Google’s big announcement that it will offer ultra-high-speed Internet and fiber television in Kansas City later this year seems, at first glance, to be a story about Internet consumers. But the story has a couple of interesting angles for the social sector as well. A year ago, Google announced that it would wire one city in America with “Google Fiber,” an Internet service 100 times faster than high-speed services available in most parts of the country. Google choose Kansas City, Kan. as its first site and later said Kansas City, Mo. would also be included in the demonstration project. Google and the two cities have talked about how the service could spark economic development, build neighborhoods and communities, and help arts, health care and cultural groups do innovative new things.

Google’s recent announcement included a new plan that would allow residents to connect to the Google Fiber network for both Internet and television. Google also tossed out a new term: “fiberhood.” It divided up the initial areas of each state’s Kansas City into sectors where neighbors can, essentially, work together to compete for the service. The first “fiberhoods” to get 40-80 households to sign up will be the first to get the service. There are several interesting aspects to this competition:

  • Reducing the digital divide: Google is addressing a Mayors’ Bistate Innovation Team report calling for Google and the cities to work together to lessen the digital divide. Under the fiberhood concept, if enough people in the neighborhoods agree to sign up for a two-year contract at $120 a month for TV and Internet, anyone in the neighborhood can get average-speed broadband for free (after paying a $300 connection fee, that is).
  • Local nonprofits and institutions benefit from the creation of the fiberhood. When a neighborhood gets wired for ultra-high-speed Internet, schools, libraries, public safety services and health care institutions also get wired—for free. That means there will be a chance to see how those organizations can use the superfast Internet connections to serve their communities better.
  • Google television will include programming from local organizations. Google says it’s already working with organizations like the University of Kansas Medical Center in Kansas City to create a content publishing platform. That could make more local content available and help organizations get their messages out.

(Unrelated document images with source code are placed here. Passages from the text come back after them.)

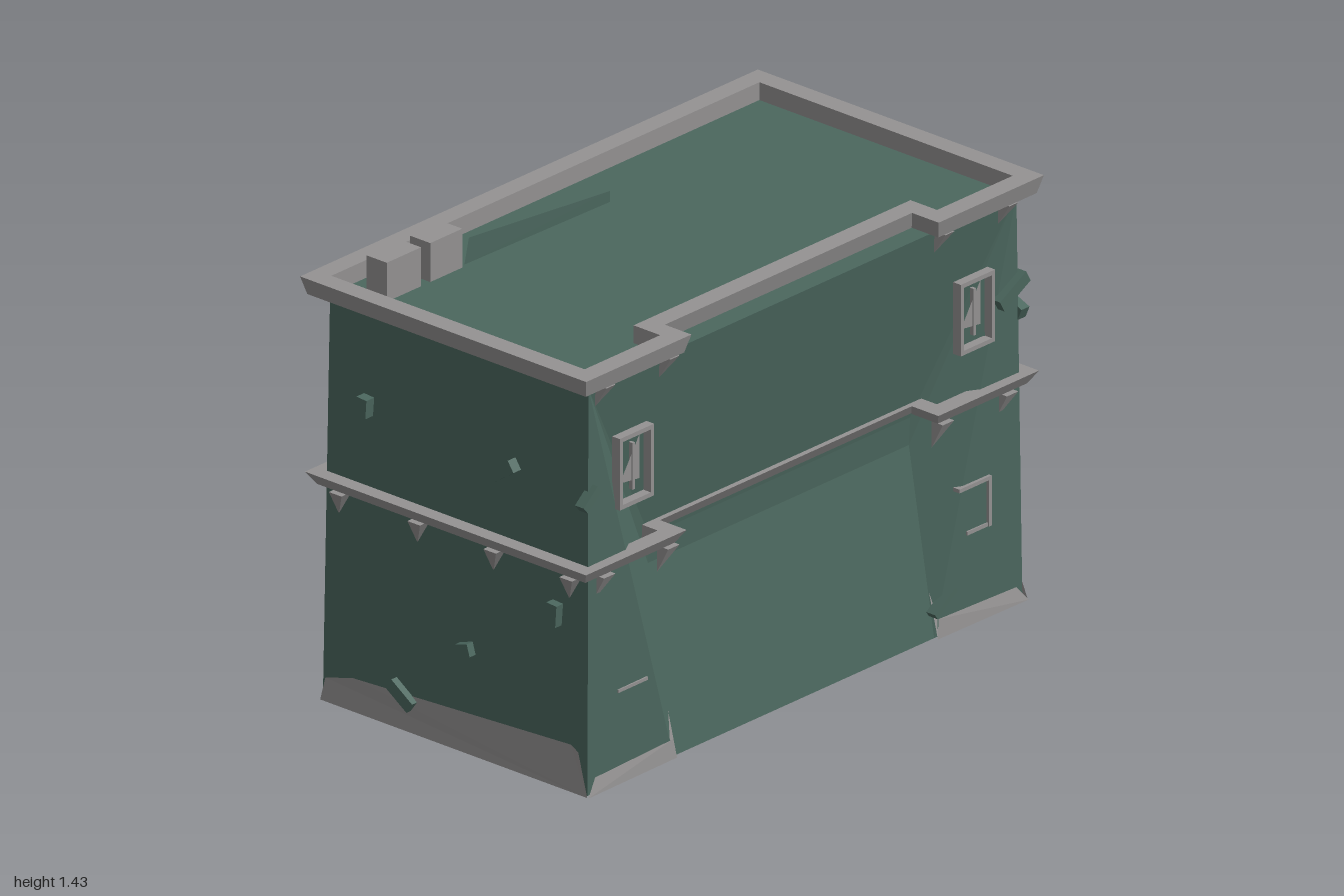
import * as THREE from 'three';

const green = new THREE.MeshStandardMaterial({ name: 'greenWall', color: 0x4b675e, flatShading: true, side: THREE.DoubleSide });
const grey = new THREE.MeshStandardMaterial({ name: 'greyTrim', color: 0x949292, flatShading: true, side: THREE.DoubleSide });

// Mesh from flat polygons, each fanned into triangles
function facets(name, mat, polys) {
  const pos = [];
  for (const p of polys)
    for (let i = 1; i < p.length - 1; i++) pos.push(...p[0], ...p[i], ...p[i + 1]);
  const g = new THREE.BufferGeometry();
  g.setAttribute('position', new THREE.Float32BufferAttribute(pos, 3));
  g.computeVertexNormals();
  const m = new THREE.Mesh(g, mat);
  m.name = name;
  return m;
}

function box(name, mat, w, h, d, x, y, z) {
  const m = new THREE.Mesh(new THREE.BoxGeometry(w, h, d), mat);
  m.name = name;
  m.position.set(x, y, z);
  return m;
}

// Plan outline: x, z and the outward offset direction at each corner
const outline = [
  [0.94, -0.505, 1, -1], [0.94, 0.505, 1, 1], [0.6, 0.505, -1, 1], [0.6, 0.4, -1, 1],
  [-0.6, 0.4, 1, 1], [-0.6, 0.505, 1, 1], [-0.94, 0.505, -1, 1], [-0.94, -0.505, -1, -1],
];

// Sweep a closed section of [offset, y] around the outline
function band(name, section) {
  const at = ([x, z, sx, sz], [o, y]) => [x + sx * o, y, z + sz * o];
  const polys = [];
  outline.forEach((a, i) => {
    const b = outline[(i + 1) % outline.length];
    section.forEach((s, j) => {
      const t = section[(j + 1) % section.length];
      polys.push([at(a, s), at(a, t), at(b, t), at(b, s)]);
    });
  });
  return facets(name, grey, polys);
}

// Triangular bracket hanging from a ledge; angle turns it to its wall
function bracket(x, z, y, angle, h = 0.085, w = 0.05, d = 0.045) {
  const a = [-w / 2, 0, 0], b = [w / 2, 0, 0], c = [-w / 2, -h, 0], e = [-w / 2, 0, d], f = [w / 2, 0, d];
  const m = facets('bracket', grey, [[a, e, f, b], [a, c, e], [e, c, f], [f, c, b]]);
  m.position.set(x, y, z);
  m.rotation.y = angle;
  return m;
}

// Rectangular frame of four bars
function frame(name, x, y, z, w, h, t = 0.014) {
  const g = new THREE.Group();
  g.name = name;
  for (const s of [-1, 1]) {
    g.add(box('frameSide', grey, t, h, 0.03, x + s * (w - t) / 2, y, z));
    g.add(box('frameRail', grey, w, t, 0.03, x, y + s * (h - t) / 2, z));
  }
  return g;
}

export function createModel() {
  const root = new THREE.Group();
  root.name = 'building';
  const H = 1.3;

  // Outer shell, open below
  const top = (x, z) => [x, H, z], low = (x, z) => [x, 0, z];
  const T = [top(-0.935, 0.515), top(0.935, 0.515), top(0.935, -0.505), top(-0.935, -0.505)];
  const B = [low(-0.95, 0.525), low(0.95, 0.525), low(0.95, -0.52), low(-0.95, -0.52)];
  root.add(facets('roof', green, [T]));
  root.add(facets('sideAndBackWalls', green, [1, 2, 3].map(i => [B[i], B[(i + 1) % 4], T[(i + 1) % 4], T[i]])));

  // Folded front wall, pinched inwards below the middle ledge
  const k = [-1, 1].map(s => ({ foot: [s * 0.57, 0, 0.52], sill: [s * 0.57, 0.59, 0.42], over: [s * 0.57, 0.68, 0.425] }));
  root.add(facets('frontWall', green, [
    [k[0].foot, k[1].foot, k[1].sill, k[0].sill],
    [k[0].sill, k[1].sill, k[1].over, k[0].over],
    [k[0].over, k[1].over, T[1], T[0]],
    [B[0], k[0].foot, T[0]], [k[0].foot, k[0].sill, T[0]], [k[0].sill, k[0].over, T[0]],
    [k[1].foot, B[1], T[1]], [k[1].sill, k[1].foot, T[1]], [k[1].over, k[1].sill, T[1]],
  ]));

  // Parapet and middle ledge
  root.add(band('parapet', [[-0.005, H], [0.045, H], [0.06, 1.357], [-0.005, 1.357]]));
  root.add(band('middleLedge', [[-0.01, 0.685], [0.025, 0.69], [0.05, 0.73], [-0.01, 0.73]]));

  // Brackets
  for (const x of [-0.88, -0.6, 0.6, 0.88]) {
    root.add(bracket(x, 0.505, 0.69, 0), bracket(x, -0.505, 0.69, Math.PI));
    root.add(bracket(x, 0.51, H, 0, 0.07, 0.04), bracket(x, -0.505, H, Math.PI, 0.05, 0.03));
  }
  for (const z of [0.47, 0.17, -0.13, -0.44])
    for (const s of [-1, 1]) root.add(bracket(s * 0.94, z, 0.69, s * Math.PI / 2));

  // Plinth on the sides and front wings
  for (const s of [-1, 1]) {
    const x = s * 0.962;
    root.add(facets('sidePlinth', grey, [
      [[x, 0, 0.535], [x, 0, -0.52], [s * 0.95, 0.07, -0.51], [s * 0.95, 0.1, -0.4], [s * 0.95, 0.145, 0.46], [s * 0.952, 0.13, 0.49]],
    ]));
    root.add(facets('frontPlinth', grey, [
      [[x, 0, 0.54], [s * 0.57, 0, 0.535], [s * 0.58, 0.06, 0.528], [s * 0.92, 0.05, 0.528]],
      [[s * 0.57, 0, 0.535], [s * 0.57, 0.14, 0.5], [s * 0.585, 0.06, 0.52]],
    ]));
  }

  // Upper windows with a slanted pane, and partial lower frames
  for (const s of [-1, 1]) {
    const x = s * 0.745;
    root.add(frame('upperWindow', x, 0.99, 0.52, 0.15, 0.23));
    root.add(facets('windowPane', grey, [
      [[x - 0.055, 0.95, 0.517], [x + 0.03, 0.94, 0.517], [x + 0.03, 1.08, 0.517]],
    ]));
    root.add(box('windowMullion', grey, 0.01, 0.15, 0.015, x, 0.99, 0.515));
  }
  root.add(box('lowerFrameTop', grey, 0.14, 0.012, 0.03, 0.74, 0.44, 0.515));
  root.add(box('lowerFrameSide', grey, 0.012, 0.16, 0.03, 0.805, 0.365, 0.515));
  root.add(box('lowerFrameSill', grey, 0.1, 0.012, 0.02, 0.76, 0.29, 0.515));
  root.add(box('lowerFrameSill', grey, 0.13, 0.01, 0.02, -0.75, 0.29, 0.515));

  // Roof vents and a thin sloping fin beside them
  root.add(box('roofVent', grey, 0.15, 0.13, 0.08, -0.795, 1.36, -0.38));
  root.add(box('roofVent', grey, 0.14, 0.13, 0.08, -0.61, 1.36, -0.38));
  root.add(facets('roofFin', green, [
    [[-0.52, H, -0.35], [0.1, 1.335, -0.335], [-0.5, 1.38, -0.35]],
    [[-0.52, H, -0.35], [0.1, H, -0.335], [0.1, 1.335, -0.335]],
  ]));

  // Doors and low panels set behind the front wall
  for (const x of [-0.06, -0.26]) {
    root.add(box('door', grey, 0.18, 0.48, 0.02, x, 0.25, 0.4));
    root.add(box('doorPanel', green, 0.08, 0.1, 0.008, x, 0.13, 0.388));
  }
  root.add(box('lowPanel', grey, 0.34, 0.13, 0.02, 0.28, 0.08, 0.44));
  root.add(box('lowPanel', grey, 0.32, 0.13, 0.02, -0.62, 0.08, 0.48));
  root.add(frame('innerWindow', -0.54, 0.32, 0.41, 0.15, 0.16));
  root.add(box('leaningBeam', green, 0.06, 0.4, 0.03, -0.72, 0.3, 0.4));

  // Loose chips on the walls: position, length, height, turn in the wall plane
  const chip = (x, y, z, l, h, yaw, tilt) => {
    const m = box('wallChip', green, l, h, 0.035, x, y, z);
    m.rotation.set(0, yaw, tilt, 'YXZ');
    root.add(m);
  };
  const right = Math.PI / 2;
  for (const [y, z, l, t] of [[0.94, 0.47, 0.12, 0.4], [0.82, -0.46, 0.13, 0.45], [0.115, -0.41, 0.12, 0.4], [0.095, -0.02, 0.1, 0], [0.13, 0.27, 0.06, 0.3]])
    chip(0.955, y, z, l, 0.04, right, t);
  for (const [y, z, l, t] of [[0.95, 0.2, 0.1, 0.6], [0.99, -0.35, 0.06, 1.5], [0.55, 0.4, 0.07, 1.5], [0.33, 0.05, 0.05, 0.3], [0.11, -0.2, 0.1, -0.6]])
    chip(-0.955, y, z, l, 0.04, -right, t);
  for (const [x, y, t] of [[0.62, 1.12, 0.2], [-0.6, 1.09, -0.5], [-0.88, 0.82, 1.4], [0.35, 0.55, 0.3], [-0.4, 0.1, 0]])
    chip(x, y, -0.515, 0.09, 0.045, Math.PI, t);
  chip(0.9, 1.01, 0.525, 0.13, 0.04, 0, 0.5);
  chip(-0.94, 0.95, 0.52, 0.08, 0.03, 0, 0.7);
  chip(0.6, 0.11, 0.525, 0.11, 0.02, 0, 0.6);

  // Row of loose slabs along the foot of the walls
  for (const z of [0.31, 0.18, 0.05, -0.08, -0.35]) chip(0.965, 0.017, z, 0.12, 0.033, right, 0);
  for (let i = 0; i < 8; i++) chip(0.7 - i * 0.2, 0.02, -0.52, 0.07, 0.03, Math.PI, i % 2 ? 0.15 : -0.1);

  return root;
}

A related report by the Social Media Club of Kansas City has suggested ways nonprofits could increase efficiency and effectiveness, coordinate outreach activities and provide greater access to programs in light of the Google Fiber development. The report sees promise for increased audience interaction and collaboration among arts groups, but it also cautions that, since tech savvy entrepreneurs are best positioned to take advantage of Google Fiber, Kansas City needs to stay focused on how everyone can benefit. –Mary Jo Draper